[Source texts of formatted documents]
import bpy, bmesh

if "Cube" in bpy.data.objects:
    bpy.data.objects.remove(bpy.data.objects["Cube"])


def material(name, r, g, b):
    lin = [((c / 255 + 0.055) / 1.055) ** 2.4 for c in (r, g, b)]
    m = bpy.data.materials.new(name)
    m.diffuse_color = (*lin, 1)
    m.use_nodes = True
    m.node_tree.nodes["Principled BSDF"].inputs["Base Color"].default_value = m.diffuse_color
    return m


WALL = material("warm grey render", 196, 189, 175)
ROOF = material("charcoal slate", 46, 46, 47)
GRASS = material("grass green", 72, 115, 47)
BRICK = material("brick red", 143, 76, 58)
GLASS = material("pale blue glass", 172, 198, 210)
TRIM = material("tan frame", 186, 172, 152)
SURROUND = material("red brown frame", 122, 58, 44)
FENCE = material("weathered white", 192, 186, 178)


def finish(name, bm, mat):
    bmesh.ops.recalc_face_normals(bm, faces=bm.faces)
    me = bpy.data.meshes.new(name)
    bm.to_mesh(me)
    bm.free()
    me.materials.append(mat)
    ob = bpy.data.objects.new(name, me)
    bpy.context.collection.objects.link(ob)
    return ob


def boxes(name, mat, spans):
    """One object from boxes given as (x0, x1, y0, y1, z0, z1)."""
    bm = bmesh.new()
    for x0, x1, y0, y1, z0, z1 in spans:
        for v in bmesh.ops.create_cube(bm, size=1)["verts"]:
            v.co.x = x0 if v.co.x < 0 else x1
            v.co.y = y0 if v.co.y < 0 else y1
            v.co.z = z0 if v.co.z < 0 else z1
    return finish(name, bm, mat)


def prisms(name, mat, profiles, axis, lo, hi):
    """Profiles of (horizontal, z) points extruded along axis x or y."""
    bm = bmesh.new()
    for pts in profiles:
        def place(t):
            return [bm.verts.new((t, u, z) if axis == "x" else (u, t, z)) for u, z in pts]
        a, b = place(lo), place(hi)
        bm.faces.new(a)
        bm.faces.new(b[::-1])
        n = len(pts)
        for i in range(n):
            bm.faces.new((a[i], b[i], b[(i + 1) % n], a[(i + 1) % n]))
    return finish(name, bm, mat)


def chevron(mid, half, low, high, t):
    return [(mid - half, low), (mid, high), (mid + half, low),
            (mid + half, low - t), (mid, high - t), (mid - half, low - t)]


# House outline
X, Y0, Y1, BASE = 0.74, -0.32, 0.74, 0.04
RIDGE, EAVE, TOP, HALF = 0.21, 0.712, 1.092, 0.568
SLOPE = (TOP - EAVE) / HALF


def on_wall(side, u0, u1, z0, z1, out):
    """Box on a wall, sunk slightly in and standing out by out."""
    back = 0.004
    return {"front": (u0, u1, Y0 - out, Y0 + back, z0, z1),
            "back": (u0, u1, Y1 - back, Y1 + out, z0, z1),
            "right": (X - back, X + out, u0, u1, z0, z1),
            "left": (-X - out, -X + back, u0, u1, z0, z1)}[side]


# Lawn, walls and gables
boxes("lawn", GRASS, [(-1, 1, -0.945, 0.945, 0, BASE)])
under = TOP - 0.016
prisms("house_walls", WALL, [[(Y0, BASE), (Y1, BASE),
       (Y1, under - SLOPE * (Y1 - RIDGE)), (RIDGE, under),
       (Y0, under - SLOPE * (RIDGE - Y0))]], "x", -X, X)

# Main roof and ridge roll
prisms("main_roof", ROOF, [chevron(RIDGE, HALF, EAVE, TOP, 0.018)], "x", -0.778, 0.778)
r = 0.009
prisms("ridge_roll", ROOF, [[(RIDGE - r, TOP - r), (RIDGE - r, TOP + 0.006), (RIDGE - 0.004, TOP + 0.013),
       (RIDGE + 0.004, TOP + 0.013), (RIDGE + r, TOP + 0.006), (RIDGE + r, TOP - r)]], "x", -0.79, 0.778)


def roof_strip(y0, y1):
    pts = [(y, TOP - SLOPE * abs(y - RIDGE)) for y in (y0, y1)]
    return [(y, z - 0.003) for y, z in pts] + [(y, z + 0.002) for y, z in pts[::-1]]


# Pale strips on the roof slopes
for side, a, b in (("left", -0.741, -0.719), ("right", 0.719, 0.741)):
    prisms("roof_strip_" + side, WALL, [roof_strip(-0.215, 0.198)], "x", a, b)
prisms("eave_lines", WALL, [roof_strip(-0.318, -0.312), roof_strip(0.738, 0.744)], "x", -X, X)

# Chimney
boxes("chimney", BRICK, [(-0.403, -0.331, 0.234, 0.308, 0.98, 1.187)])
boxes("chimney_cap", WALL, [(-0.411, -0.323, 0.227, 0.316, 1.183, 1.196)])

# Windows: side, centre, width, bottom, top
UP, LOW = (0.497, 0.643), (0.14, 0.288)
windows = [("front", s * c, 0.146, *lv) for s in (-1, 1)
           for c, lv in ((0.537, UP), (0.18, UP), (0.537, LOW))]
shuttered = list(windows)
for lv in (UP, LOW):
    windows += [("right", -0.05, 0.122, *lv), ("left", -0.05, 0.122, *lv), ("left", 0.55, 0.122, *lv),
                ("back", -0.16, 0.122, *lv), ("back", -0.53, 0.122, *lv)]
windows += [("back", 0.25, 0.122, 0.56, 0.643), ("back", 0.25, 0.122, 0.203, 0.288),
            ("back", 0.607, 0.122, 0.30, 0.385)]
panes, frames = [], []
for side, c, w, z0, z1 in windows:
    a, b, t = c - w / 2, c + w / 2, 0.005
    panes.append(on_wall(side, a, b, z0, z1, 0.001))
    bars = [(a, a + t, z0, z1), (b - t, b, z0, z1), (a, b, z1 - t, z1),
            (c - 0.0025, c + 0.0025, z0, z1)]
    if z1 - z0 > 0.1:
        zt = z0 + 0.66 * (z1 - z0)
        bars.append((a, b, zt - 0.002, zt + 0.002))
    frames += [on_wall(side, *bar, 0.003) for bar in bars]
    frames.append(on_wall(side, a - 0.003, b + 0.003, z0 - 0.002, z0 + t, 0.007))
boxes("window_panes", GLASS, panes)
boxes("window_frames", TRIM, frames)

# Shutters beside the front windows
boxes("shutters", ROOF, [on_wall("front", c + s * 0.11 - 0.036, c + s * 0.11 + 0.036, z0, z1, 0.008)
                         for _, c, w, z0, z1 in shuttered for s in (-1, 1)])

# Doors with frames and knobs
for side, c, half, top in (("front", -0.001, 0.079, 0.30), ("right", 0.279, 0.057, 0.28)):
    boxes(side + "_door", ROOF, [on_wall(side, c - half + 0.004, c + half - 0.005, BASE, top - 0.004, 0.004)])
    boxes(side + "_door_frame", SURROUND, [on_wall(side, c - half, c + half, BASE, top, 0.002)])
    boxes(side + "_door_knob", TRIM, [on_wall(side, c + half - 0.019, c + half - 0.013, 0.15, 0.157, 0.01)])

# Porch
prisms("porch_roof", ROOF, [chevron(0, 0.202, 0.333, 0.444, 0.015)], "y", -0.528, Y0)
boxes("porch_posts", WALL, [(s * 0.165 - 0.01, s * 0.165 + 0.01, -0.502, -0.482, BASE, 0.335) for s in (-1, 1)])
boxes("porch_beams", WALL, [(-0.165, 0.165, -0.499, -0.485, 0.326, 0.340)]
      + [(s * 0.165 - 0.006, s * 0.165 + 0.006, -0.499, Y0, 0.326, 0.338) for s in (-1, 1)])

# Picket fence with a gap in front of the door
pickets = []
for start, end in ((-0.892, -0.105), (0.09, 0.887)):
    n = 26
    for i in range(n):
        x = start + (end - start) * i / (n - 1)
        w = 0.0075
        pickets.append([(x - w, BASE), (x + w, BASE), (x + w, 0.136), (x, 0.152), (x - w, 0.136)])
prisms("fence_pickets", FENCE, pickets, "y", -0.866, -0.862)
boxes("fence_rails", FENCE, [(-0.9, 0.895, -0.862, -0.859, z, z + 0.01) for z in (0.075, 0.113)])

Task requirements: From the records above, quote only the lines running from the line with "shuttered = list(windows)" to the line with "BASE, top, 0.002)])", both lines included.

Task answer:
shuttered = list(windows)
for lv in (UP, LOW):
    windows += [("right", -0.05, 0.122, *lv), ("left", -0.05, 0.122, *lv), ("left", 0.55, 0.122, *lv),
                ("back", -0.16, 0.122, *lv), ("back", -0.53, 0.122, *lv)]
windows += [("back", 0.25, 0.122, 0.56, 0.643), ("back", 0.25, 0.122, 0.203, 0.288),
            ("back", 0.607, 0.122, 0.30, 0.385)]
panes, frames = [], []
for side, c, w, z0, z1 in windows:
    a, b, t = c - w / 2, c + w / 2, 0.005
    panes.append(on_wall(side, a, b, z0, z1, 0.001))
    bars = [(a, a + t, z0, z1), (b - t, b, z0, z1), (a, b, z1 - t, z1),
            (c - 0.0025, c + 0.0025, z0, z1)]
    if z1 - z0 > 0.1:
        zt = z0 + 0.66 * (z1 - z0)
        bars.append((a, b, zt - 0.002, zt + 0.002))
    frames += [on_wall(side, *bar, 0.003) for bar in bars]
    frames.append(on_wall(side, a - 0.003, b + 0.003, z0 - 0.002, z0 + t, 0.007))
boxes("window_panes", GLASS, panes)
boxes("window_frames", TRIM, frames)

# Shutters beside the front windows
boxes("shutters", ROOF, [on_wall("front", c + s * 0.11 - 0.036, c + s * 0.11 + 0.036, z0, z1, 0.008)
                         for _, c, w, z0, z1 in shuttered for s in (-1, 1)])

# Doors with frames and knobs
for side, c, half, top in (("front", -0.001, 0.079, 0.30), ("right", 0.279, 0.057, 0.28)):
    boxes(side + "_door", ROOF, [on_wall(side, c - half + 0.004, c + half - 0.005, BASE, top - 0.004, 0.004)])
    boxes(side + "_door_frame", SURROUND, [on_wall(side, c - half, c + half, BASE, top, 0.002)])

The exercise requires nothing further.